The routine each day is in danger of becoming just that – a routine. At 7:25 every morning, a crew member comes in the intercom. “Good morning, Antarcticans!” the voice pronounces before giving the weather report and a reminder that breakfast will be served in five minutes. We all (well, most of us), roll out of our bunk beds and sleepily head upstairs to the dining area for fruit, cereals, eggs, and bread. And coffee and tea, of course – quite popular for the college kids who prefer for the most part getting up at an hour with double, not single digits.
It is hard to choose things to talk about to highlight on a blog. Do I talk about the thing we expected to see and now have in our minds and memory card? Because we’ve seen four different types of penguins and their chicks. We’ve seen elephant, Weddell, crabeater, and leopard seals. Lots of terns, cormorants, skuas, petrals, and albatrosses. We’ve seen icebergs that would eclipse many houses, bursting with bright blue or green colors. We visited both Antarctica islands and the peninsula. And we’ve had fantastic luck seeing humpback whales – pretty much every day since we left the Drake Passage. We even have seen them bubble feeding (look it up, it’s cool) and from the water in Zodiacs. We’ve been cold, we’ve enjoyed the long summer days, and we’ve been seasick. We’ve explored our ship and climbed over rocks and snow on remote islands.

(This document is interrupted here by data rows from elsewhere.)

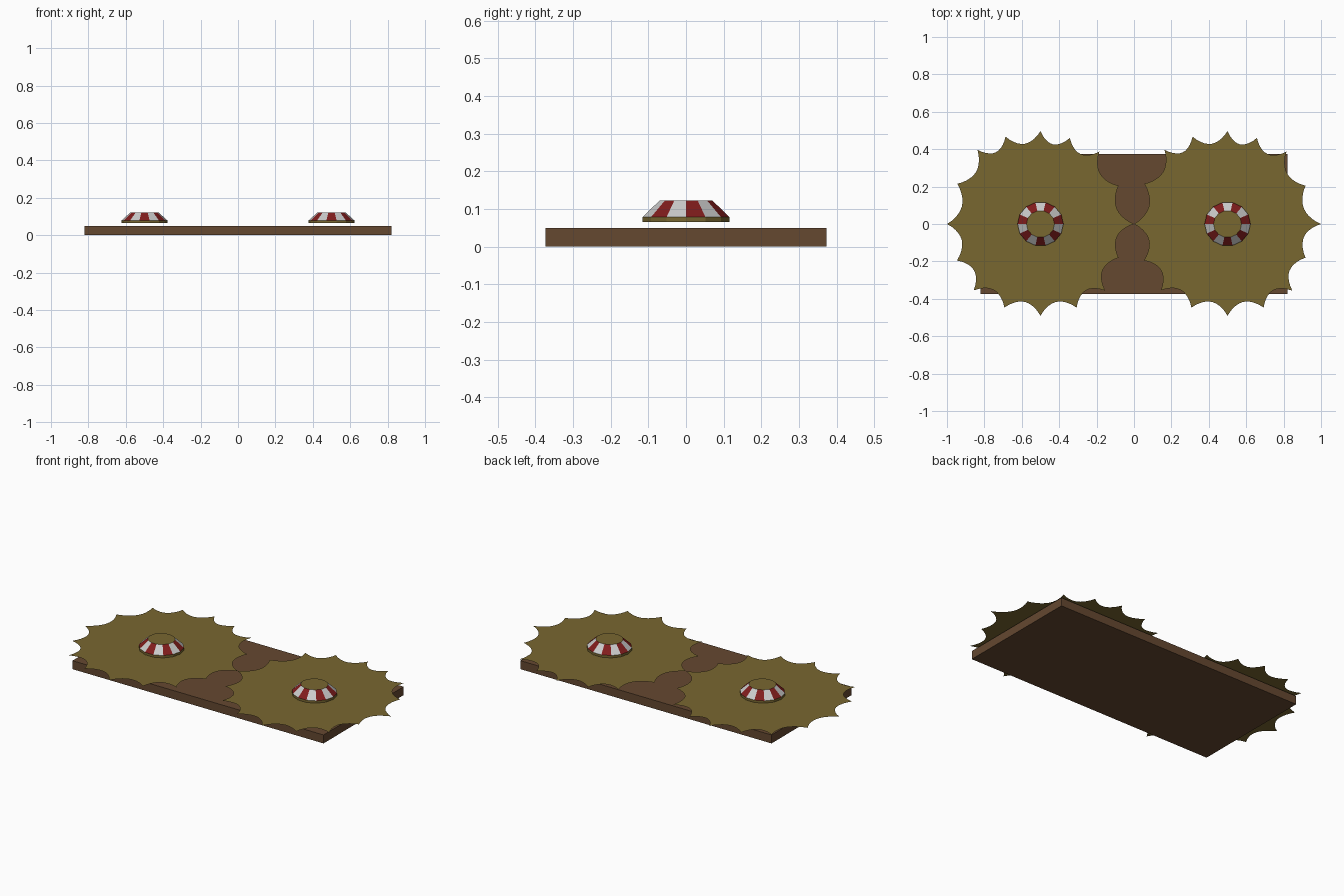
import bpy, bmesh, math
from mathutils import Vector

if "Cube" in bpy.data.objects:
    bpy.data.objects.remove(bpy.data.objects["Cube"])


def mat(name, col):
    m = bpy.data.materials.new(name)
    m.diffuse_color = (*col, 1)
    m.use_nodes = True
    m.node_tree.nodes["Principled BSDF"].inputs["Base Color"].default_value = m.diffuse_color
    return m


OCHRE = mat("ochre", (0.19, 0.135, 0.03))
BROWN = mat("brown", (0.13, 0.065, 0.03))
RED = mat("red", (0.22, 0.012, 0.012))
WHITE = mat("white", (0.6, 0.6, 0.62))


def finish(bm, name, mats, loc=(0, 0, 0)):
    me = bpy.data.meshes.new(name)
    bm.to_mesh(me)
    bm.free()
    for m in mats:
        me.materials.append(m)
    ob = bpy.data.objects.new(name, me)
    ob.location = loc
    bpy.context.collection.objects.link(ob)
    return ob


# Base board
bm = bmesh.new()
bmesh.ops.create_cube(bm, size=1)
bmesh.ops.scale(bm, vec=(1.64, 0.746, 0.05), verts=bm.verts)
finish(bm, "base_board", [BROWN], (0, 0, 0.025))

# Tooth tips of the thin scalloped sheet, clockwise from the left tip
TIPS = [(-.5, 0), (-.445, .215), (-.337, .397), (-.187, .467), (0, .497),
        (.157, .46), (.315, .387), (.417, .205), (.5, 0), (.417, -.18),
        (.347, -.357), (.193, -.447), (0, -.491), (-.193, -.447),
        (-.357, -.355), (-.447, -.195)]
BITE, STEPS = 0.054, 10


def gear_sheet(name, x):
    bm = bmesh.new()
    ring = []
    for i, a in enumerate(TIPS):
        a, b = Vector(a), Vector(TIPS[(i + 1) % len(TIPS)])
        d = (b - a).normalized()
        inward = Vector((d.y, -d.x))
        for k in range(STEPS):
            t = k / STEPS
            p = a.lerp(b, t) + inward * BITE * math.sin(math.pi * t) ** 0.85
            ring.append(bm.verts.new((p.x, p.y, 0)))
    centre = bm.verts.new((0, 0, 0))
    for i, v in enumerate(ring):
        bm.faces.new((centre, ring[(i + 1) % len(ring)], v))
    finish(bm, name, [OCHRE], (x, 0, 0.065))


# Tapered cap with fourteen alternating stripes
def striped_cap(name, x, n=14):
    bm = bmesh.new()
    rings = []
    for rx, ry, z in [(.123, .118, 0), (.123, .118, .014), (.075, .072, .057)]:
        rings.append([bm.verts.new((rx * math.cos(math.tau * i / n),
                                    ry * math.sin(math.tau * i / n), z))
                      for i in range(n)])
    for j in range(2):
        for i in range(n):
            k = (i + 1) % n
            f = bm.faces.new((rings[j][i], rings[j][k],
                              rings[j + 1][k], rings[j + 1][i]))
            f.material_index = 0 if j == 0 else 1 + i % 2
    bm.faces.new(rings[2])
    finish(bm, name, [OCHRE, RED, WHITE], (x, 0, 0.065))


for side, x in (("left", -0.5), ("right", 0.5)):
    gear_sheet(side + "_gear_sheet", x)
    striped_cap(side + "_striped_cap", x)
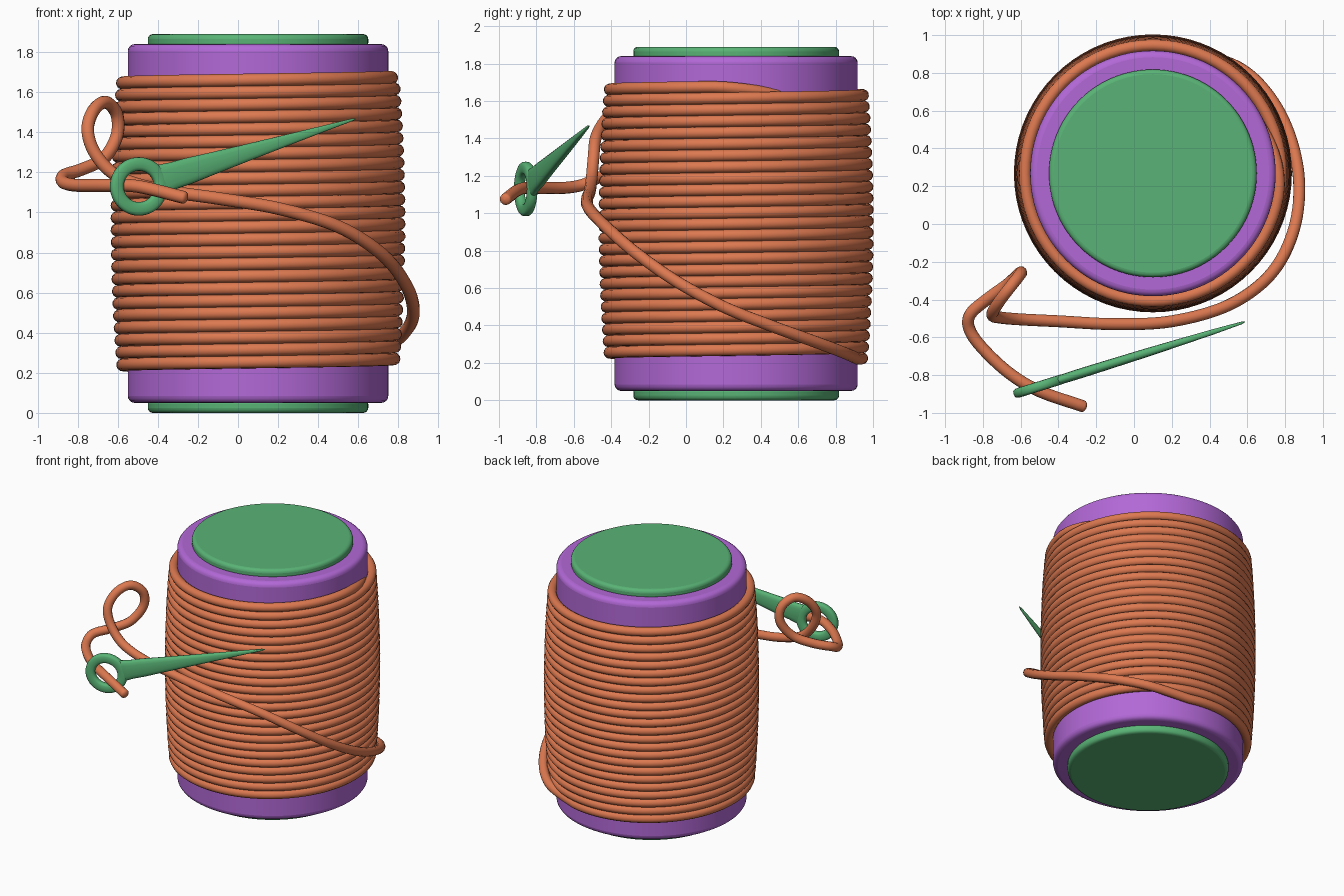
import bpy, bmesh
from math import sin, cos, pi, radians, atan2, sqrt
from mathutils import Vector

if "Cube" in bpy.data.objects:
    bpy.data.objects.remove(bpy.data.objects["Cube"])

CX, CY = 0.10, 0.268          # spool axis


def material(name, rgb):
    m = bpy.data.materials.new(name)
    m.diffuse_color = (*rgb, 1)
    m.use_nodes = True
    m.node_tree.nodes["Principled BSDF"].inputs["Base Color"].default_value = m.diffuse_color
    return m


ORANGE = material("orange", (0.72, 0.19, 0.08))
PURPLE = material("purple", (0.45, 0.14, 0.68))
GREEN = material("green", (0.10, 0.45, 0.18))


def disc(name, radius, z0, z1, bevel, mat):
    bpy.ops.mesh.primitive_cylinder_add(vertices=96, radius=radius, depth=z1 - z0,
                                        location=(CX, CY, (z0 + z1) / 2))
    ob = bpy.context.object
    ob.name = name
    ob.data.materials.append(mat)
    mod = ob.modifiers.new("bevel", 'BEVEL')
    mod.width, mod.segments, mod.limit_method = bevel, 4, 'ANGLE'
    bpy.ops.object.shade_smooth_by_angle(angle=radians(40))
    return ob


def catmull(pts, steps):
    out = []
    for i in range(1, len(pts) - 2):
        p0, p1, p2, p3 = pts[i - 1:i + 3]
        for k in range(steps):
            t = k / steps
            out.append(0.5 * (2 * p1 + (p2 - p0) * t + (2 * p0 - 5 * p1 + 4 * p2 - p3) * t * t
                              + (3 * p1 - p0 - 3 * p2 + p3) * t ** 3))
    return out + [pts[-2]]


# Spool body and end caps
disc("spool_core", 0.65, 0.05, 1.84, 0.035, PURPLE)
disc("bottom_cap", 0.55, 0.0, 0.07, 0.025, GREEN)
disc("top_cap", 0.55, 1.82, 1.89, 0.025, GREEN)

# Wound thread: bulging helix whose last bit tucks in under itself
TURNS, R = 23, 0.032
PITCH = (1.677 - 0.270) / TURNS
A0, A1 = 75, 360 * (TURNS + 1) + 42


def coil(a):
    z = 0.270 + (a - 360) / 360 * PITCH
    r = 0.673 + 0.031 * max(0, sin(pi * (z - 0.22) / 1.46)) ** 0.8
    tuck = max(0, (a - (A1 - 55)) / 55)
    tuck = tuck * tuck * (3 - 2 * tuck)
    r -= 0.07 * tuck
    z -= 0.07 * tuck
    return Vector((CX + r * cos(radians(a)), CY + r * sin(radians(a)), z))


helix = [coil(A0 + i * 5) for i in range(int((A1 - A0) / 5) + 1)]

# Loose tail: free end, through the needle eye, around the loop, back to the spool
tail = [Vector(p) for p in [
    (-0.27, -0.965, 1.075), (-0.50, -0.885, 1.13), (-0.66, -0.79, 1.135),
    (-0.80, -0.66, 1.135), (-0.87, -0.56, 1.15), (-0.868, -0.48, 1.185),
    (-0.78, -0.40, 1.215), (-0.67, -0.32, 1.27), (-0.605, -0.26, 1.38),
    (-0.605, -0.27, 1.49), (-0.66, -0.34, 1.55), (-0.72, -0.42, 1.51),
    (-0.75, -0.48, 1.41), (-0.71, -0.495, 1.29), (-0.60, -0.505, 1.18),
    (-0.40, -0.515, 1.115), (-0.10, -0.53, 1.07), (0.20, -0.515, 1.02),
    (0.50, -0.43, 0.93), (0.72, -0.27, 0.79), (0.84, -0.05, 0.635),
    (0.875, 0.20, 0.50), (0.83, 0.45, 0.40), (0.72, 0.67, 0.32), (0.55, 0.83, 0.26)]]
start = [2 * tail[0] - tail[1]]
path = catmull(start + tail + [helix[0], helix[1]], 8)[:-1] + helix

# Rounded free tip
d = (path[0] - path[1]).normalized()
tip = [(path[0] + d * R * 0.6 * sin(radians(t)), max(0.05, cos(radians(t)))) for t in (90, 65, 40, 20)]
pts = tip + [(p, 1) for p in path]

cu = bpy.data.curves.new("thread", 'CURVE')
cu.dimensions = '3D'
cu.bevel_depth, cu.bevel_resolution, cu.use_fill_caps = R, 4, True
sp = cu.splines.new('POLY')
sp.points.add(len(pts) - 1)
for q, (p, r) in zip(sp.points, pts):
    q.co, q.radius = (*p, 1), r
sp.use_smooth = True
cu.materials.append(ORANGE)
bpy.context.collection.objects.link(bpy.data.objects.new("thread", cu))


# Needle: eye ring and flattened tapering blade, in a vertical plane turned by YAW
def loft(bm, rings, closed):
    vs = [[bm.verts.new(p) for p in ring] for ring in rings]
    n = len(vs[0])
    for i in range(len(vs) if closed else len(vs) - 1):
        a, b = vs[i], vs[(i + 1) % len(vs)]
        for j in range(n):
            bm.faces.new((a[j], a[(j + 1) % n], b[(j + 1) % n], b[j]))
    if not closed:
        bm.faces.new(vs[0])
        bm.faces.new(vs[-1])


def section(n, a, b):
    # rounded-rectangle-like superellipse
    out = []
    for j in range(n):
        c, s = cos(2 * pi * j / n), sin(2 * pi * j / n)
        out.append((a * abs(c) ** 0.7 * (1 if c >= 0 else -1),
                    b * abs(s) ** 0.7 * (1 if s >= 0 else -1)))
    return out


bm = bmesh.new()
ring = []
for i in range(48):
    t = 2 * pi * i / 48
    ring.append([((0.115 + o) * cos(t), h, (0.112 + o) * sin(t)) for o, h in section(16, 0.034, 0.026)])
loft(bm, ring, True)
# blade stations: distance from eye, half height, half thickness
L = sqrt((1.08 / 0.953) ** 2 + 0.338 ** 2)
SL = atan2(0.338, 1.08 / 0.953)
blade = []
for s, h, t in [(0.095, 0.085, 0.02), (0.13, 0.075, 0.025), (0.19, 0.068, 0.026), (0.27, 0.066, 0.026),
                (0.40, 0.056, 0.025), (0.60, 0.042, 0.023), (0.80, 0.029, 0.019), (1.0, 0.016, 0.014),
                (L - 0.02, 0.007, 0.007), (L, 0.002, 0.002)]:
    blade.append([(s * cos(SL) - o * sin(SL), w, s * sin(SL) + o * cos(SL)) for o, w in section(16, h, t)])
loft(bm, blade, False)
bmesh.ops.recalc_face_normals(bm, faces=bm.faces)
me = bpy.data.meshes.new("needle")
bm.to_mesh(me)
bm.free()
me.materials.append(GREEN)
needle = bpy.data.objects.new("needle", me)
bpy.context.collection.objects.link(needle)
needle.location = (-0.495, -0.857, 1.13)
needle.rotation_euler.z = atan2(0.338, 1.08)
bpy.ops.object.select_all(action='DESELECT')
needle.select_set(True)
bpy.context.view_layer.objects.active = needle
bpy.ops.object.shade_smooth_by_angle(angle=radians(45))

But it is the unexpected that is perhaps more interesting, the things we didn’t think about before we left. The sound of ice in the water crackling and popping for instance, or the soft squish squish of penguin feet on water or snow. Or the feelings of simply passing gigantic iceberg or glaciers. Or the smell of a penguin colony before to climb up to see it. The adrenaline rush when you hear a whale’s blowhole breathing and turning around to see the back of a humpback on the surface.
We make two landings a day on average, including Zodiac tours between icebergs and the one visit to Palmer Station, the smallest of the three U.S. American research stations on the continent. And we are constantly surrounded by rugged mountains stretching nearly straight up from where we can see them starting in the chilly water.
There are obviously too many experiences and emotions to rely in words here. It’s going to take a long time for us I think, to process this experience and that yes, we actually here in the land of ice, penguins, seals, and whales. For now we are appreciating the opportunity to just be here and are trying, even now, to remind ourselves that that biting wind watering our eyes is Antarctic wind and those cute birds hopping around on rocks and snow are the residents of this land.